Today's reality of no American-made cell phones, or televisions, or air conditioners (need I go on?) points to an even larger trend than the globalisation of world markets.
The countries that make these and many other products - such as China, Japan, Korea, Malaysia, and Mexico - now say they want a place at the table when global economic powers meet to set technology standards. They understand that, somewhere down the road, technology has an economic impact.
The battle over RFID standards is a perfect example. RFID deals with the most mission-critical of business activities, such as moving boxes and supply chain.
Messing with that infrastructure directly affects a corporation's revenues.
"This is no place to experiment," program director at Meta Group, Bruce Hudson, said. "Not in the core operational processes."
And yet, even as RFID is being actively deployed in countless industries, there remains a worldwide debate over competing standards: EPCglobal's UHF (Ultra High Frequency) Generation 2, the ISO standard, Japan's UID (Ubiquitous ID), and China's NPC (National Product Codes).
Each of the RFID standards has the same three components. Content is the first. It defines how a product is identified: "I am this thing, a pallet of Diet Coke." Next is the air interface, which is the communications protocol between the tag and the reader.
Finally, something called the ONS (Object Naming Service) provides detailed product information.
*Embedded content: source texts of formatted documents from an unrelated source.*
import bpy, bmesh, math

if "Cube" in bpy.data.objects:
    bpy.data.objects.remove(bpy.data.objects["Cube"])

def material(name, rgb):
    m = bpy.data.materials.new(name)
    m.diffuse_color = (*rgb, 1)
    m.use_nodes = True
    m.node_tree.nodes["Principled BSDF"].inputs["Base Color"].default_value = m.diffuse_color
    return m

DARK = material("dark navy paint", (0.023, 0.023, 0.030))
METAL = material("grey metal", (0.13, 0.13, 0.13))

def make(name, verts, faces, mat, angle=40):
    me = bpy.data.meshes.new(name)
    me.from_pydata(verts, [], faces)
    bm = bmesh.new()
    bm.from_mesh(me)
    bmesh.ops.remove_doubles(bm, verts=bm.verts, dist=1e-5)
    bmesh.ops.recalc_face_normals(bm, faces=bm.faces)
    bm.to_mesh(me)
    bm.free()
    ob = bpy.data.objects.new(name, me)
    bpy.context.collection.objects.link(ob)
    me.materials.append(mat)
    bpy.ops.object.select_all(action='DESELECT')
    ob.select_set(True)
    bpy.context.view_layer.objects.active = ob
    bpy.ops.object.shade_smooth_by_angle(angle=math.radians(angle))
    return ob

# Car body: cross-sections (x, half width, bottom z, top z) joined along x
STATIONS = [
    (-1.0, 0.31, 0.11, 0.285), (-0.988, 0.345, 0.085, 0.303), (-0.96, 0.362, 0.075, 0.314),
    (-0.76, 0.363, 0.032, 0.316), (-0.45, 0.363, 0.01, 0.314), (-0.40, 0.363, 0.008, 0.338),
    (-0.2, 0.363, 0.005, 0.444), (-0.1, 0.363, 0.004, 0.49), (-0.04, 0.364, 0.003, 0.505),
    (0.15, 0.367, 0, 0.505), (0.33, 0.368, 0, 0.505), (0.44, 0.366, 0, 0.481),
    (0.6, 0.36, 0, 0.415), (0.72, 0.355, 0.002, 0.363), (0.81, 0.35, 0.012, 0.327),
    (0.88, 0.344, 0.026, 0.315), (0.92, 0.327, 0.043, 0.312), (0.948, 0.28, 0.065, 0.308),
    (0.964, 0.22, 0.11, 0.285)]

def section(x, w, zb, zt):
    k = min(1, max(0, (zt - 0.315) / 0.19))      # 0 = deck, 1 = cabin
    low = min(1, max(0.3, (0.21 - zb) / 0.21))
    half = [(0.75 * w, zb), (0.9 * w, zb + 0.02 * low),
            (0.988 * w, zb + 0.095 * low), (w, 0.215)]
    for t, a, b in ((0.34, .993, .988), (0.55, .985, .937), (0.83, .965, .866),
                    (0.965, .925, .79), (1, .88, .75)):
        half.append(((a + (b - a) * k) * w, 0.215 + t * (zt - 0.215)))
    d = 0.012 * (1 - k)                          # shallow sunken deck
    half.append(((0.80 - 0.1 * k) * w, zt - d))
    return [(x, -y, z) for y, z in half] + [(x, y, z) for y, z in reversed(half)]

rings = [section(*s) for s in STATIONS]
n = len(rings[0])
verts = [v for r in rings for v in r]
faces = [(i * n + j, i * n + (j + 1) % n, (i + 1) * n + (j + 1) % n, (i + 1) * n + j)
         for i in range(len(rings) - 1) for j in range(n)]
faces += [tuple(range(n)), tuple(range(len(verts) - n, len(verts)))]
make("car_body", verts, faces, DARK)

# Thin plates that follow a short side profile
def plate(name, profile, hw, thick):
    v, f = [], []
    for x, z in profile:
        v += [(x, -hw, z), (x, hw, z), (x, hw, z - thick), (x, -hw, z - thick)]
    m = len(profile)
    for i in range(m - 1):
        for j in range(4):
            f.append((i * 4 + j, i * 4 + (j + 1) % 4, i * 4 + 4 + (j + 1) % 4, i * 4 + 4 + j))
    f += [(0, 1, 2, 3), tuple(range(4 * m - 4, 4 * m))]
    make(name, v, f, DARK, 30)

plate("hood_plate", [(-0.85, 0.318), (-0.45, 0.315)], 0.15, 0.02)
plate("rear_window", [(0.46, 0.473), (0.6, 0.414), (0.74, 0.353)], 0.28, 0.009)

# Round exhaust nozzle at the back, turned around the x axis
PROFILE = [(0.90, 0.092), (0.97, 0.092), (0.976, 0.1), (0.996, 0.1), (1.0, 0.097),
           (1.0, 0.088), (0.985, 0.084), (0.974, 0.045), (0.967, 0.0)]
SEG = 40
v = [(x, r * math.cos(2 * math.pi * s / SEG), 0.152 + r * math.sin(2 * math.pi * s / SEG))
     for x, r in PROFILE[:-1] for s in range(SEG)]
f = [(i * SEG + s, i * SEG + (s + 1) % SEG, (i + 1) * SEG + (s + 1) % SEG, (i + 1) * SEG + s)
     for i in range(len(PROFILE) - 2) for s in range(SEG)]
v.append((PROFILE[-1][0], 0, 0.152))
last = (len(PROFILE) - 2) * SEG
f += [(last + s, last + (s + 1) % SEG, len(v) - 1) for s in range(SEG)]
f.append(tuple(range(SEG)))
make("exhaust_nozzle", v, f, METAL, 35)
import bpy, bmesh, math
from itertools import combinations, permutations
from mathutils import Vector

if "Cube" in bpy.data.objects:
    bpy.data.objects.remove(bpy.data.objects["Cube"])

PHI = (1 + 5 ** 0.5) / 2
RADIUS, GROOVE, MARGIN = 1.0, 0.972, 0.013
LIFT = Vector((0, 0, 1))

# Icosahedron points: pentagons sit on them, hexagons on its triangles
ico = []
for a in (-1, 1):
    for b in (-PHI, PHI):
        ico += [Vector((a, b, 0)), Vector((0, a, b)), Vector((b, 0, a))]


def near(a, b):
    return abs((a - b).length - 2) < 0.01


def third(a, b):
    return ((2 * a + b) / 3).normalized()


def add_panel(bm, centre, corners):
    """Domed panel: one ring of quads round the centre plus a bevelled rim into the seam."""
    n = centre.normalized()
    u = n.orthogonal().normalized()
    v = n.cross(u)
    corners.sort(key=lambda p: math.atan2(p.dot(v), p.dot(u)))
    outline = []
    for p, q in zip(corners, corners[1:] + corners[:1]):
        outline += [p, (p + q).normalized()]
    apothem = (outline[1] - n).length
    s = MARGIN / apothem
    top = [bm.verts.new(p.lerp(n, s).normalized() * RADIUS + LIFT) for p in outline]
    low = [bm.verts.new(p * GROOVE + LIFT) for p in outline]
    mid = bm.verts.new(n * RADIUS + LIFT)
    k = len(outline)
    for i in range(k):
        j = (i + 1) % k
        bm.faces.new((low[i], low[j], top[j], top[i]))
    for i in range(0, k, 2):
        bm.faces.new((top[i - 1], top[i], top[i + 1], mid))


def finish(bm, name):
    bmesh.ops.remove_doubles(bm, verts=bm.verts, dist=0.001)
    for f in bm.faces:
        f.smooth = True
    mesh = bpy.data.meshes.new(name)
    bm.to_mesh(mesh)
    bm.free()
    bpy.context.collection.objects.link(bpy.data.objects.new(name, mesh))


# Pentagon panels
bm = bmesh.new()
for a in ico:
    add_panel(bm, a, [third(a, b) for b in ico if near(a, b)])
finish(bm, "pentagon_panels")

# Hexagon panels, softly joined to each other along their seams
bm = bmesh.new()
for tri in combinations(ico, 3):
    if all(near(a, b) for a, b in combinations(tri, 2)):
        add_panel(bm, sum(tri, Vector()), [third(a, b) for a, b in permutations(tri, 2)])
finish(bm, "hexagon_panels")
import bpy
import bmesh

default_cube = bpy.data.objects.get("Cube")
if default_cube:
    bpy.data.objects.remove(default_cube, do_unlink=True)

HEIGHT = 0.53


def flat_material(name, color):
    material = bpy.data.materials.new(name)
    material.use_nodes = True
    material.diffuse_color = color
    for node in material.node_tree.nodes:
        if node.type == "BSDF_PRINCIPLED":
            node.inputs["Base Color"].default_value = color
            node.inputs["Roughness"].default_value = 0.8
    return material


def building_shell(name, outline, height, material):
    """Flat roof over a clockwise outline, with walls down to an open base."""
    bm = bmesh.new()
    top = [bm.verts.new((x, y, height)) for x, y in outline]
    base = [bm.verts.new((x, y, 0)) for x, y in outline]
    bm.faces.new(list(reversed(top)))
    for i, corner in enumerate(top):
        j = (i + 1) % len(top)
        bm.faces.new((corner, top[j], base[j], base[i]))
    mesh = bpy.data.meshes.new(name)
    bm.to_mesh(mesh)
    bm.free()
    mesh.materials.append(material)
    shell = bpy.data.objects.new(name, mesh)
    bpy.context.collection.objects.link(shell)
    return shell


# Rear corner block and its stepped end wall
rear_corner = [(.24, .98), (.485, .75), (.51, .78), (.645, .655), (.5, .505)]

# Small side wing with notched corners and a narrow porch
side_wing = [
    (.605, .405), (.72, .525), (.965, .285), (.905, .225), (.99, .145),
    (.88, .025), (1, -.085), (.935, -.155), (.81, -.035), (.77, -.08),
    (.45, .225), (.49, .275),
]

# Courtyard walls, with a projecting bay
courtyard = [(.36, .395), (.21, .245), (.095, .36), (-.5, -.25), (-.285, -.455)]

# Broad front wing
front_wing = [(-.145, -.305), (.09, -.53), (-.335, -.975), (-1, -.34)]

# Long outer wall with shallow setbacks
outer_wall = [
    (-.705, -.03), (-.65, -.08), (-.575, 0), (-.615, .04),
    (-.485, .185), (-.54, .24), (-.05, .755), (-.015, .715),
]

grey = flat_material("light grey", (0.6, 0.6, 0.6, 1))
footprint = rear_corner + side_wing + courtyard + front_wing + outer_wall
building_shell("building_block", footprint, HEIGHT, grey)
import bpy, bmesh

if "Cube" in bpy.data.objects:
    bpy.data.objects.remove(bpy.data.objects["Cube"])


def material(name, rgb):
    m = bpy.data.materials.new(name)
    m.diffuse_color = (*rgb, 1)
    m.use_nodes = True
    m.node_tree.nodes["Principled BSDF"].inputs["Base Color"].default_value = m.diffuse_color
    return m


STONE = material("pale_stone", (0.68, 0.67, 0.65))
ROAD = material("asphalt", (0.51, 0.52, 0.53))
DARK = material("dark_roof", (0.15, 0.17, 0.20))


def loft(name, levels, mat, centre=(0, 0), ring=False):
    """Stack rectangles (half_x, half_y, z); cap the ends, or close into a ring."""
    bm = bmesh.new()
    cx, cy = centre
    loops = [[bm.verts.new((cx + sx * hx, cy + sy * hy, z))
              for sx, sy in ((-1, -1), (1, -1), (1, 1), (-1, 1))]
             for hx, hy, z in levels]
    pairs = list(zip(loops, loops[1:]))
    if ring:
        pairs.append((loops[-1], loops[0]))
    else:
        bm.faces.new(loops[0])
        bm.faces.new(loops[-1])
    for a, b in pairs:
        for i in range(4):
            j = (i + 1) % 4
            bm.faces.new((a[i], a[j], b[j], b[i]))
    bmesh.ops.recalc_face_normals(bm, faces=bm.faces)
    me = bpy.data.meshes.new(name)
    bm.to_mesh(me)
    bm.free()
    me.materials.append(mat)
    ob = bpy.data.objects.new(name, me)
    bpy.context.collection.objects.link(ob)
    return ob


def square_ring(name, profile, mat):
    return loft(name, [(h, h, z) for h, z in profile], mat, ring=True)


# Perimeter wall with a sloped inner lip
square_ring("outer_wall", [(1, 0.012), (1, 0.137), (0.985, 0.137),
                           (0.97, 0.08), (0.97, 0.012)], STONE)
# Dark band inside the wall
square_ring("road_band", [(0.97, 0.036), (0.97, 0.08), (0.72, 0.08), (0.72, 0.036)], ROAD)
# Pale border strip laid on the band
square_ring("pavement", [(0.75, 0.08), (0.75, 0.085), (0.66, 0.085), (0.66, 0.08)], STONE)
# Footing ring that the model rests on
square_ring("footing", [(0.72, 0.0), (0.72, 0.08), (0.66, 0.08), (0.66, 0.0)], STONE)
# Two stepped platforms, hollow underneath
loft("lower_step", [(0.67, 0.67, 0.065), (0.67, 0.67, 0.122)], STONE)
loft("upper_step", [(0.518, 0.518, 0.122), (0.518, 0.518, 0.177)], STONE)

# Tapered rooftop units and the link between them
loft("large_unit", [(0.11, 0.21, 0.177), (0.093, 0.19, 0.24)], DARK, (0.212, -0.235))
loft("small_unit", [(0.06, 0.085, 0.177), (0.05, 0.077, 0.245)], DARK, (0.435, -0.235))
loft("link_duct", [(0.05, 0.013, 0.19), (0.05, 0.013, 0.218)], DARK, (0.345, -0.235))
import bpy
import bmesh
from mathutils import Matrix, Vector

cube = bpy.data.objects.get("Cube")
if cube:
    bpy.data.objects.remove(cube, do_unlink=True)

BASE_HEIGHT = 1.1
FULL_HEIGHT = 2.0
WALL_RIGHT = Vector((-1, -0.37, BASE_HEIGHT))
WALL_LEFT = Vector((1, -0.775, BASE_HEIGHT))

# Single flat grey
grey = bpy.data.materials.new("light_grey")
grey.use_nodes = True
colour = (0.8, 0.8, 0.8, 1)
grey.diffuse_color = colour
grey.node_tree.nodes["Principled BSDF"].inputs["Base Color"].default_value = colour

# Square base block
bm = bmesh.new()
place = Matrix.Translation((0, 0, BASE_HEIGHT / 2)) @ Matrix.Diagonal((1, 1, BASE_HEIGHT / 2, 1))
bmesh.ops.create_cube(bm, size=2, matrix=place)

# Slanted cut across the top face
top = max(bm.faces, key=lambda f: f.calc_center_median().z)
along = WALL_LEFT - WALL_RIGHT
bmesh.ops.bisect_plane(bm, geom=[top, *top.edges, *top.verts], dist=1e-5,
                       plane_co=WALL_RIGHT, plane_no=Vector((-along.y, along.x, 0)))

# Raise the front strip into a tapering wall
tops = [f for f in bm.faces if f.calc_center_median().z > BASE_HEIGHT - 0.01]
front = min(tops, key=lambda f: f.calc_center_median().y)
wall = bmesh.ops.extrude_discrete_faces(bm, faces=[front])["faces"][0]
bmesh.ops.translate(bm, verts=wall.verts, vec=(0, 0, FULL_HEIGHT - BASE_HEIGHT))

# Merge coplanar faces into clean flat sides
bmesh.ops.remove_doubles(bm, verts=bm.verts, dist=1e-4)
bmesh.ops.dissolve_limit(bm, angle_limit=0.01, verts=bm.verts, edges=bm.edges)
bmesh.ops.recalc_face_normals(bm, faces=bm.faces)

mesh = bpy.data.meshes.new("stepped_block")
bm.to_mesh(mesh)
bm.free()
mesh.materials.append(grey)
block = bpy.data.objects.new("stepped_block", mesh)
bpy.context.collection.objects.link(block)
I'll save ONS for a future column.
For now, the biggest standards battle involves the air interface protocol and the content on the tag. It's a battle that is far from over, and if you choose sides too early, it might leave your company with lots of useless technology.
If China and Japan insist on keeping their own air interface protocols, UID and NPC, then companies that trade with Asia may find themselves deploying costly multi-protocol readers to handle tags using the disparate standards.
Hudson is a big-picture guy, so he downplays the significance of this problem, saying that in the short term there may be "some disruption" on the reader side and there may be a "slight" issue of royalties if the Chinese government wants to impose royalties for the use of their technology. Those spending the money may think differently than Hudson.
Content standards pose a bigger problem. China says EPCglobal - an entity based largely in the United States and Europe - is dictating what the content of RFID tags will be.
It's an issue of national security, according to Chinese officials. China feels threatened by the idea that anybody along the supply chain could examine their industrial output, capacity, and the whereabouts of goods at a granular level, in near real time.
But there is a larger story here. As much as we would like to say that the best technologies should be deployed unsullied by economic considerations, the Chinese and others understand that is often not the case.
Frankly, it's hard to imagine that EPCglobal would propose a standard that didn't conform to the larger technology architecture prevalent in the major Western companies that EPCglobal represents. But that standard may well ignore the needs of Asian companies.
With Asia's growing economic clout as a producer and consumer, it might not be a bad idea for standards bodies in general, and EPCglobal in particular, to wake up and smell the coffee.